### Task
Somewhere below is a line with "tx, ty, tz]) =>" and, later, a line with "const embers = group('embers');"; repeat those two lines and all the lines between them, exactly as they are.

== Segment start ==

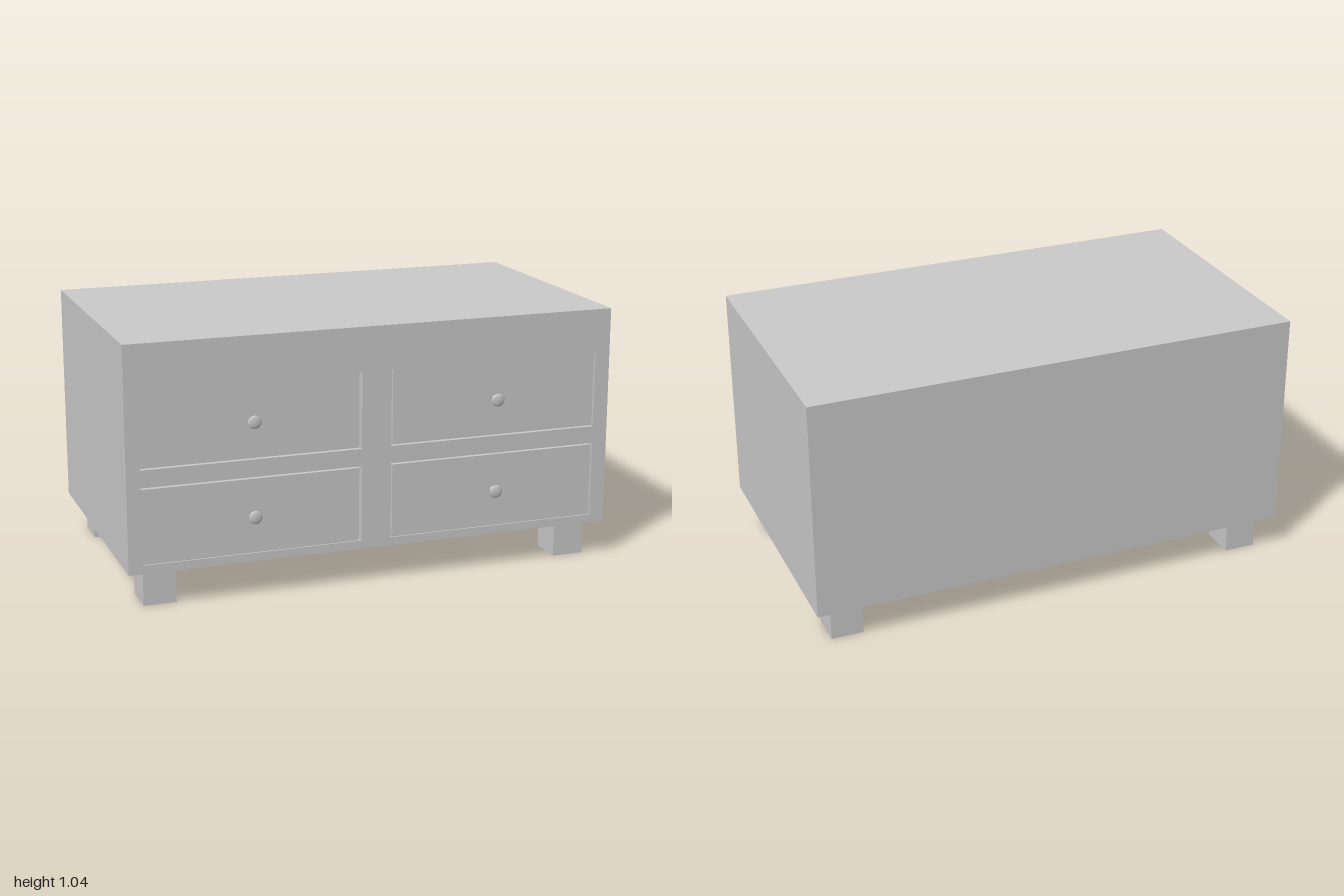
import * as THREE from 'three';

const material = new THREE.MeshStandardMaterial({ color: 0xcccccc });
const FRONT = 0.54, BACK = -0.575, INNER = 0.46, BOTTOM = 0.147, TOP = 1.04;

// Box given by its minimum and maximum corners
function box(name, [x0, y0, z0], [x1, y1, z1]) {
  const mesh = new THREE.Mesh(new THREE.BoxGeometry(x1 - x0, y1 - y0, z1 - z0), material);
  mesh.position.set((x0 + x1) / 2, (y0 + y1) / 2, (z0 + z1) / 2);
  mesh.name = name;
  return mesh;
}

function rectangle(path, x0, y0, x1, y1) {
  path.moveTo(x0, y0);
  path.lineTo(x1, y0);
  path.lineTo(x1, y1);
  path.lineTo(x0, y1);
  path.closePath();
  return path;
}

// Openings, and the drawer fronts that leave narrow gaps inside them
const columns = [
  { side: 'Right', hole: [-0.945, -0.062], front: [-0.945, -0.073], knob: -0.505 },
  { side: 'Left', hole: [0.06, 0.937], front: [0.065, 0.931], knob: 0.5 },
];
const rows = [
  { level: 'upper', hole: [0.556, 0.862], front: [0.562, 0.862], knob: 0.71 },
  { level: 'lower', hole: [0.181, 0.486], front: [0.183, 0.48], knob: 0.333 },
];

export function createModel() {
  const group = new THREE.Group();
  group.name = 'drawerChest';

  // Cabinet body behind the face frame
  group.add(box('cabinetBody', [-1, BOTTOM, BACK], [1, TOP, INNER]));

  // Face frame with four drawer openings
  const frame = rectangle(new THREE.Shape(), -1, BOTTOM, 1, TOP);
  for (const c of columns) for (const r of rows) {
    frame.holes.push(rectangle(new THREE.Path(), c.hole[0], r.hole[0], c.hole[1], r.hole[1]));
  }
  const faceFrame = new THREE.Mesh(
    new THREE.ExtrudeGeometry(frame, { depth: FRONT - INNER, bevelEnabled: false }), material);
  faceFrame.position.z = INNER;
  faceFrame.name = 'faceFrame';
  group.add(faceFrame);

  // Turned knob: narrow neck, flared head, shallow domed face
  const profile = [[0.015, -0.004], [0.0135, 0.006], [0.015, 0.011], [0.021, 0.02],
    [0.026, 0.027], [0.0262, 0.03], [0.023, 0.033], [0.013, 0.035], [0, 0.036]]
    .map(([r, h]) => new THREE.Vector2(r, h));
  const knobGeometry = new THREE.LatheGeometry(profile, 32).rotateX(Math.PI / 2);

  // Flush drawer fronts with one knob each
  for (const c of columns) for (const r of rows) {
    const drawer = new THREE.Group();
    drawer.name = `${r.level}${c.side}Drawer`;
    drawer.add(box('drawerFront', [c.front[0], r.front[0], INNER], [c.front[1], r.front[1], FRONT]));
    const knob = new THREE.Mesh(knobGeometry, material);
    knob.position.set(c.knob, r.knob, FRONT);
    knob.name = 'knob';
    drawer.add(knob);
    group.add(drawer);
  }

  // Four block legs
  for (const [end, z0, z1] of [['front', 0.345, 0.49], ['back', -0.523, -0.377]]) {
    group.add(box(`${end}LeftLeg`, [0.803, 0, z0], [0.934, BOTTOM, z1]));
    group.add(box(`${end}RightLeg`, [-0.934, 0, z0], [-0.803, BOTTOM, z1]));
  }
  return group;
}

== Segment end ==
== Segment start ==

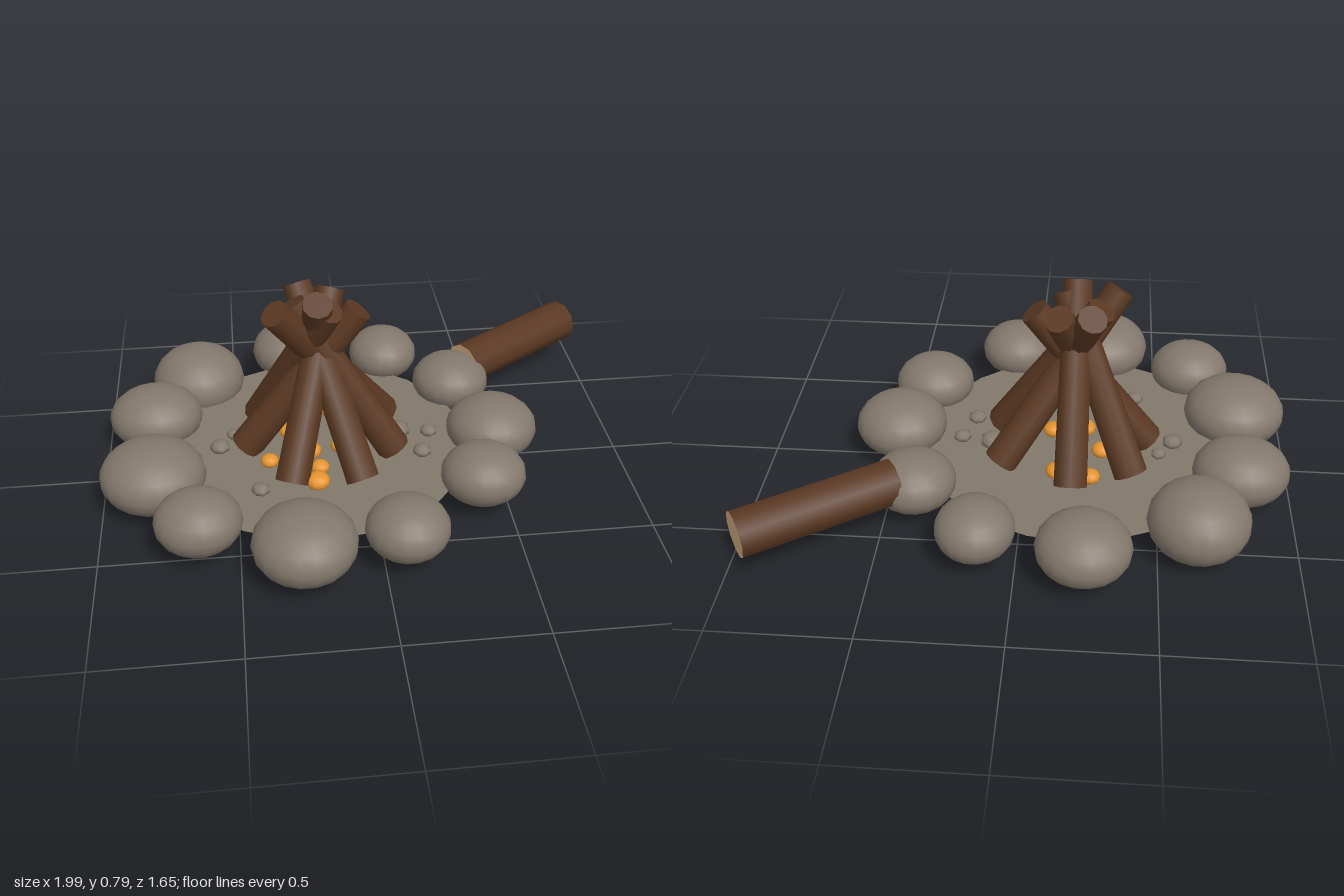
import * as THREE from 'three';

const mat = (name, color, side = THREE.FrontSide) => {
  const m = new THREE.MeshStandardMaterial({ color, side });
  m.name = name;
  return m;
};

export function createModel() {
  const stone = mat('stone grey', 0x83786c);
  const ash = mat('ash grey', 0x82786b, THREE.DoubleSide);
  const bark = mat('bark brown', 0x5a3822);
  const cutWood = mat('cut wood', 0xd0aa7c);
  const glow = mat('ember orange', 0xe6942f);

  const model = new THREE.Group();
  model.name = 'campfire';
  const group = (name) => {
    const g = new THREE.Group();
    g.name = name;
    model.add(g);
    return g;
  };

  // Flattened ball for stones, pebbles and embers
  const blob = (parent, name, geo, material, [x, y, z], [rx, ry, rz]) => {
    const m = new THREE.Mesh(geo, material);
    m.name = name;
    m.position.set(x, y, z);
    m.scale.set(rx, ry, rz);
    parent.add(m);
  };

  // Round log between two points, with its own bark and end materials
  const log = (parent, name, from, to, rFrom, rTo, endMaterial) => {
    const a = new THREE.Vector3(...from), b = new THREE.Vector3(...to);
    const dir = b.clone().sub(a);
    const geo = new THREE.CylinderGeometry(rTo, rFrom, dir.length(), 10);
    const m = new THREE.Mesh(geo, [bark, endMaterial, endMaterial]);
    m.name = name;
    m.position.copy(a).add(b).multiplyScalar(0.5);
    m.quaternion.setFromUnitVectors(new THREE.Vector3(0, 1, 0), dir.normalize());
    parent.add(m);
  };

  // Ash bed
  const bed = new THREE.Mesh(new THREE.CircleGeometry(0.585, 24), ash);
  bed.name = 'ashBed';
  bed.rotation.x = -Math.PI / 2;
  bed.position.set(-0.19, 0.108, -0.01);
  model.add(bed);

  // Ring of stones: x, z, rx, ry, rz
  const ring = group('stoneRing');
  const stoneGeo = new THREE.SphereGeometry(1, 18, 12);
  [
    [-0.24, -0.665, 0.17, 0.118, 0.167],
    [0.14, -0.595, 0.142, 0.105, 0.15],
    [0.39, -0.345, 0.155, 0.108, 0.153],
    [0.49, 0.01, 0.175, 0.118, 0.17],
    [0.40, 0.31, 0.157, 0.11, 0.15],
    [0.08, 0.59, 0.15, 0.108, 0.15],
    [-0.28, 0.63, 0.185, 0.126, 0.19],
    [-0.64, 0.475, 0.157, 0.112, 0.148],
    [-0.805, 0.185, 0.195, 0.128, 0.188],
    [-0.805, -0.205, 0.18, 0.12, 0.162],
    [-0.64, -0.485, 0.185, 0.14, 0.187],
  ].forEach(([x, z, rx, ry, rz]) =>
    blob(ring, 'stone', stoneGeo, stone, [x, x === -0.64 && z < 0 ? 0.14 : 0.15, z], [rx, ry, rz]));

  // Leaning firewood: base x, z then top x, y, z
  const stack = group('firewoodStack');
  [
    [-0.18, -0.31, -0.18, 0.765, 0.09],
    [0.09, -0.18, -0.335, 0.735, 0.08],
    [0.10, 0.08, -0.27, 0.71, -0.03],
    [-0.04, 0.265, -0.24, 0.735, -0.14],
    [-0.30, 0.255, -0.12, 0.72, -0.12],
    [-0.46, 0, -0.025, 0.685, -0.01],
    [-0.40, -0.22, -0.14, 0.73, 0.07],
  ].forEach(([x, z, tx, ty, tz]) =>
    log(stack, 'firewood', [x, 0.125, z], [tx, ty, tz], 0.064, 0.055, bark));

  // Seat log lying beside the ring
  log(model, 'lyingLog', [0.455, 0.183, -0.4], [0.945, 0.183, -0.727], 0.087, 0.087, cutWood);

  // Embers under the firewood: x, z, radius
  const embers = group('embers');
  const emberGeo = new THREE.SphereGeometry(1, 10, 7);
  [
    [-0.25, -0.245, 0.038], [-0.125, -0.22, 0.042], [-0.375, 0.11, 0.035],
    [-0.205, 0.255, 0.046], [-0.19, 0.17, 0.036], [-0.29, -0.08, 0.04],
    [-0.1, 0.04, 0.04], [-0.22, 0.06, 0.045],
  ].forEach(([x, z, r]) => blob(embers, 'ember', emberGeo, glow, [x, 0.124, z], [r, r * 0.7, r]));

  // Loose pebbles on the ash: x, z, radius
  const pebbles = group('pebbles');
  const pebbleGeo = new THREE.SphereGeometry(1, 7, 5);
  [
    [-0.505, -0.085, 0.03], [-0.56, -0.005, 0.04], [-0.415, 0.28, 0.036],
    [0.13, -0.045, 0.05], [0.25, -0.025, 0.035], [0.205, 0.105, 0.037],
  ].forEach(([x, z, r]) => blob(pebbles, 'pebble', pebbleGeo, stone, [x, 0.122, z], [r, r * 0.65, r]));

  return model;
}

== Segment end ==

### Completed exercise
  ].forEach(([x, z, tx, ty, tz]) =>
    log(stack, 'firewood', [x, 0.125, z], [tx, ty, tz], 0.064, 0.055, bark));

  // Seat log lying beside the ring
  log(model, 'lyingLog', [0.455, 0.183, -0.4], [0.945, 0.183, -0.727], 0.087, 0.087, cutWood);

  // Embers under the firewood: x, z, radius
  const embers = group('embers');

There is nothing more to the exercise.